### [Task goal]
The answer must be a single number: the count of lines in the data below that hold the word "objects".

### [Given entries]
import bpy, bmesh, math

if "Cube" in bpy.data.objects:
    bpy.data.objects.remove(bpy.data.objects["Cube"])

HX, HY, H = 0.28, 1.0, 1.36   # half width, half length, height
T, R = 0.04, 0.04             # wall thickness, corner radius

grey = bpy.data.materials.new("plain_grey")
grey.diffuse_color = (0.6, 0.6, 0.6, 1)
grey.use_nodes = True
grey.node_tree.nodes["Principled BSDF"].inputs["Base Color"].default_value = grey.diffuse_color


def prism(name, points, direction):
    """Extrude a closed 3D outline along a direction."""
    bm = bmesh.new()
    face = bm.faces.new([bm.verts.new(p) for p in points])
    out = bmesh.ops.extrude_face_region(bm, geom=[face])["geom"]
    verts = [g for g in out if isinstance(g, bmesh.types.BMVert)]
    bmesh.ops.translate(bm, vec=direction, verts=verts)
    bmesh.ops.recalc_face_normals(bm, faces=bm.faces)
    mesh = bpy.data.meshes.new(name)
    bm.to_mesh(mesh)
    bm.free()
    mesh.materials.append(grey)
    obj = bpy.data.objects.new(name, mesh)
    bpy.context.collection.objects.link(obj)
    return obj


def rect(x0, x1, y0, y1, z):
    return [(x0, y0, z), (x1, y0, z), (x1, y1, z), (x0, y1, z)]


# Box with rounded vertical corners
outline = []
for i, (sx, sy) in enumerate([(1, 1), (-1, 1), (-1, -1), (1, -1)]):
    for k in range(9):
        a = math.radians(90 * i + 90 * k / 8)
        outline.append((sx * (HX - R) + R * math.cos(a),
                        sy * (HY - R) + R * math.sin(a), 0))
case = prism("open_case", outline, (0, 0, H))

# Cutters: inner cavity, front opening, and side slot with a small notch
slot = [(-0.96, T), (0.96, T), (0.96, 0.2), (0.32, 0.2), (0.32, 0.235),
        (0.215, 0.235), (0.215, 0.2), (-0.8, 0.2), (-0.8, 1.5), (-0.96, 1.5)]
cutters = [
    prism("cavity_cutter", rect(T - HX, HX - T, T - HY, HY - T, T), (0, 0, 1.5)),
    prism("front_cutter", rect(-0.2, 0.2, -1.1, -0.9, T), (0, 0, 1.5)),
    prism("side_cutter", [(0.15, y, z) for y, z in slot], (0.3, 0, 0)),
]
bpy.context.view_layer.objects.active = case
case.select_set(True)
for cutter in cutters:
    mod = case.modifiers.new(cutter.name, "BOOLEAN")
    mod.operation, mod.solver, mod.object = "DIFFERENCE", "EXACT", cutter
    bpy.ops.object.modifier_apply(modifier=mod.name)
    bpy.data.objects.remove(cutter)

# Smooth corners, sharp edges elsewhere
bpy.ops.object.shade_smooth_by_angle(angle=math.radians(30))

### [Solution to this exercise]
6